(RNS) — Forty years ago, Alex Kronemer was a bored college student on a semester-abroad tour of Italy when he entered what felt like his millionth Catholic church.
Thinking to sneak away, he headed for the exit. There, by the main door, was an exquisite Giotto fresco depicting St. Francis of Assisi undergoing trial by fire before the sultan of Egypt.
Kronemer stopped in his tracks.
“It immediately captured my imagination,” he said of the fresco, which shows Francis defiant before a chest-high pillar of flame that arises at the command of the enthroned sultan.
“It stayed with me,” Kronemer added, because he always felt that there was more to this particular saint than “just the guy who loved animals.”
Francis of Assisi and the Sultan of Egypt risk it all to end the Crusades.
The film, narrated by Academy Award winner Jeremy Irons, recounts the unlikely friendship between Francis and Malik al-Kamil Nasir al-Din Muhammad, ruler of Egypt and nephew of the great Muslim leader Saladin.
The Italian saint — whom Pope Francis is named after — traveled to Egypt in 1219 to preach against war among the Christian Crusaders. He arrived as tens of thousands of Christian soldiers besieged the Muslim fortress of Damietta, defended by Sultan Malik al-Kamil.
The story goes that Francis crossed the battle lines and made his way to the sultan’s camp. He told the sultan he wanted to preach the Gospel to save his and his companions’ souls — and the sultan, who could have killed him as his enemy, instead received him graciously.
Francis offered to walk through fire — the inspiration for the Giotto fresco — to demonstrate the truth of the Gospel, but the sultan declined. He allowed Francis to preach to his court.
The two men spent several days together, eating together, talking together, before Francis returned to the Christian side of the battlefield. Scholars depict the encounter as pivotal for Francis.
“I believe in watching Muslims pray, men and women, five times daily that it really struck Francis unexpectedly,” Michael Cusato, a Franciscan priest and historian, says in the film. “I think it profoundly moved him.”
Kathleen Warren, a Franciscan sister, adds, “The respect they had for each other spoke volumes to Francis that this, indeed, was not an enemy, this was not a beast, but this truly was a brother.”
But the Crusaders had other ideas and continued their siege, wiping out 80,000 people in Damietta. Francis was sickened and disheartened and returned to Italy.
The sultan, forced to retreat, soon turned the tables on the Crusaders and had them surrounded and starving. But instead of going in for the kill, he sent his enemies food and feed for their animals. Many lives were saved and both sides returned home.
“The sultan had every reason in the world to let the Christians die, but he responded with mercy and compassion,” Kronemer said. “It is not the reason the Crusades ended, but it really was the beginning of the end and it was these two men of faith who got that moving.”
Why tell this 800-year-old story now? Kronemer believes many of the circumstances that made the mass slaughter of the Crusades possible are in play again between East and West, especially the dehumanizing of one’s enemies and rhetoric that “otherizes” those who are considered different because of religion or race.

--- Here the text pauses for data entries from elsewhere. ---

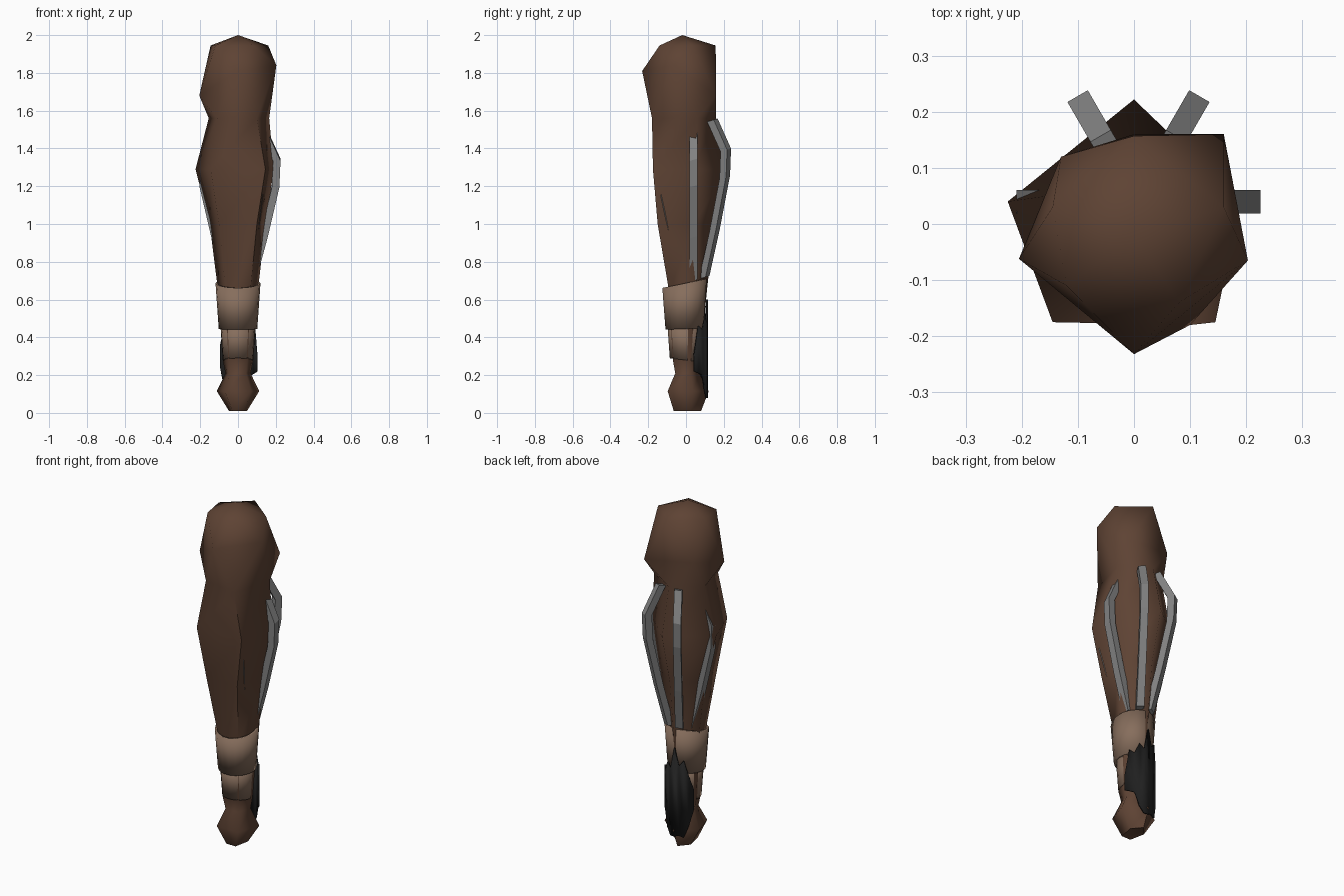
import bpy, bmesh, math
from math import sin, cos, radians

cube = bpy.data.objects.get("Cube")
if cube:
    bpy.data.objects.remove(cube, do_unlink=True)


def material(name, rgb, rough=0.8):
    mat = bpy.data.materials.new(name)
    mat.use_nodes = True
    colour = (*rgb, 1)
    mat.diffuse_color = colour
    shader = mat.node_tree.nodes["Principled BSDF"]
    shader.inputs["Base Color"].default_value = colour
    shader.inputs["Roughness"].default_value = rough
    return mat


wood = material("brown wood", (0.112, 0.056, 0.034))
leather = material("tan leather", (0.24, 0.155, 0.108))
iron = material("grey iron", (0.22, 0.22, 0.22))
black = material("black wrap", (0.014, 0.014, 0.014))


def finish(name, bm, mat, smooth=None):
    bmesh.ops.recalc_face_normals(bm, faces=bm.faces)
    mesh = bpy.data.meshes.new(name)
    bm.to_mesh(mesh)
    bm.free()
    mesh.materials.append(mat)
    obj = bpy.data.objects.new(name, mesh)
    bpy.context.collection.objects.link(obj)
    if smooth:
        bpy.ops.object.select_all(action="DESELECT")
        obj.select_set(True)
        bpy.context.view_layer.objects.active = obj
        bpy.ops.object.shade_smooth_by_angle(angle=radians(smooth))
    return obj


def bridge(bm, upper, lower, flip=False):
    """Join two equal rings with triangles, choosing the diagonal."""
    count = len(upper)
    for i in range(count):
        j = (i + 1) % count
        a, b, c, d = upper[i], upper[j], lower[j], lower[i]
        tris = [(a, c, d), (a, b, c)] if flip else [(a, b, d), (b, c, d)]
        for tri in tris:
            bm.faces.new(tri)


def pentagon(z, rx, ry, cy=0.0):
    angles = [radians(18 + 72 * i) for i in range(5)]
    return [(rx * cos(a), cy + ry * sin(a), z) for a in angles]


def at_height(z, points):
    return [(x, y, z) for x, y in points]


# Club body: roughly hewn five-sided rings from the crown to the pommel
crown = at_height(1.945, [(.16, .03), (0, .157), (-.145, .03), (-.12, -.11), (.08, -.14)])
knots = [(.16, .16, 1.68), (-.13, .12, 1.72), (-.205, -.062, 1.68),
         (0, -.232, 1.81), (.203, -.065, 1.84)]
waist = at_height(1.56, [(.165, .06), (0, .16), (-.155, .05), (-.11, -.14), (.1, -.18)])
belly = at_height(1.29, [(.19, .04), (0, .222), (-.225, .04), (-.145, -.175), (.145, -.175)])
grip = at_height(1.0, [(.145, .04), (0, .15), (-.15, .04), (-.1, -.15), (.1, -.15)])
rings = [crown, knots, waist, belly, grip,
         pentagon(.64, .11, .11), pentagon(.28, .085, .08, -.005),
         pentagon(.21, .07, .07), pentagon(.115, .118, .12), pentagon(.01, .05, .08)]

bm = bmesh.new()
loops = [[bm.verts.new(p) for p in ring] for ring in rings]
for k in range(len(loops) - 1):
    bridge(bm, loops[k], loops[k + 1], flip=(k == 1))
for loop, tip in ((loops[0], (0, -.02, 2.0)), (loops[-1], (0, 0, .03))):
    centre = bm.verts.new(tip)
    for i in range(5):
        bm.faces.new((loop[i], loop[(i + 1) % 5], centre))
finish("club_body", bm, wood, 75)


# Leather cuffs: tapered sleeves with slanted rims
def cuff(name, top, bottom, sides=18):
    """Each rim is (height, radius, slope along y)."""
    bm = bmesh.new()
    loops = []
    for z, r, slope in (top, bottom):
        loop = []
        for i in range(sides):
            a = math.tau * i / sides
            y = r * sin(a)
            loop.append(bm.verts.new((r * cos(a), y - .008, z + slope * y)))
        loops.append(loop)
    bridge(bm, *loops)
    obj = finish(name, bm, leather, 40)
    shell = obj.modifiers.new("thickness", "SOLIDIFY")
    shell.thickness = 0.012
    shell.offset = -1
    return obj


cuff("upper_cuff", (.685, .119, .2), (.445, .102, .04))
cuff("lower_cuff", (.47, .092, 0), (.28, .079, -.12))


# Iron straps: bowed bars set around the belly in a tilted ring
def strap(index):
    a = radians(60 * index)
    bm = bmesh.new()
    previous = None
    for z, r in ((1.52, .135), (1.34, .217), (1.2, .211), (.93, .148), (.7, .085)):
        section = []
        for depth, side in ((0, -1), (0, 1), (.04, 1), (.04, -1)):
            radius, offset = r - depth, side * .021
            x = .008 + radius * cos(a) - offset * sin(a)
            y = .04 + radius * sin(a) + offset * cos(a)
            section.append(bm.verts.new((x, y, z + .3 * (y - .04))))
        if previous:
            for i in range(4):
                j = (i + 1) % 4
                bm.faces.new((previous[i], previous[j], section[j], section[i]))
        else:
            bm.faces.new(section)
        previous = section
    bm.faces.new(previous)
    finish("iron_strap_%d" % (index + 1), bm, iron)


for index in range(6):
    strap(index)


# Torn black wrap: a curved sheet down the back with ragged ends
bm = bmesh.new()
tops = [.3, .46, .44, .5, .47, .6, .5, .53, .44, .36]
bottoms = [.22, .21, .2, .12, .08, .08, .09, .08, .15, .24]
columns = []
for i, (top, bottom) in enumerate(zip(tops, bottoms)):
    a = radians(22 + 14 * i)
    column = []
    for z in (top, bottom):
        column.append(bm.verts.new((.112 * cos(a), .116 * sin(a), z)))
    columns.append(column)
for left, right in zip(columns, columns[1:]):
    bm.faces.new((left[0], left[1], right[1], right[0]))
wrap = finish("torn_wrap", bm, black, 40)
shell = wrap.modifiers.new("thickness", "SOLIDIFY")
shell.thickness = 0.01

“When people begin otherizing that bleeds out into” other areas, such as politics, Kronemer said. “I think that is a period I think we are in right now. We are hoping that the film raises that and provides a model through these two individuals to how you can overcome that.”
That’s reflected in the viewing parties Kronemer’s production company, Unity Productions Foundation, and PBS have organized nationwide for the airing Tuesday. There are more than 100 scheduled, ranging from family gatherings to interfaith meet-ups. Muslim, Christian, Jewish, Buddhist and Baha’i groups are hosting parties from Massachusetts to California.
Michael Lavach and his wife will hold a viewing party at their house near San Diego the next time their monthly devotional interfaith group gets together. They are Baha’is and saw the film a year ago at the invitation of a Catholic sister who knew of a screening.
“What we are trying to do in (their devotional group) is break down barriers and help people become more open to different faiths so they can understand that all major belief systems come from one God and should not be a cause for fighting,” he said. “We thought if St. Francis and the sultan can come together, why not everybody else?”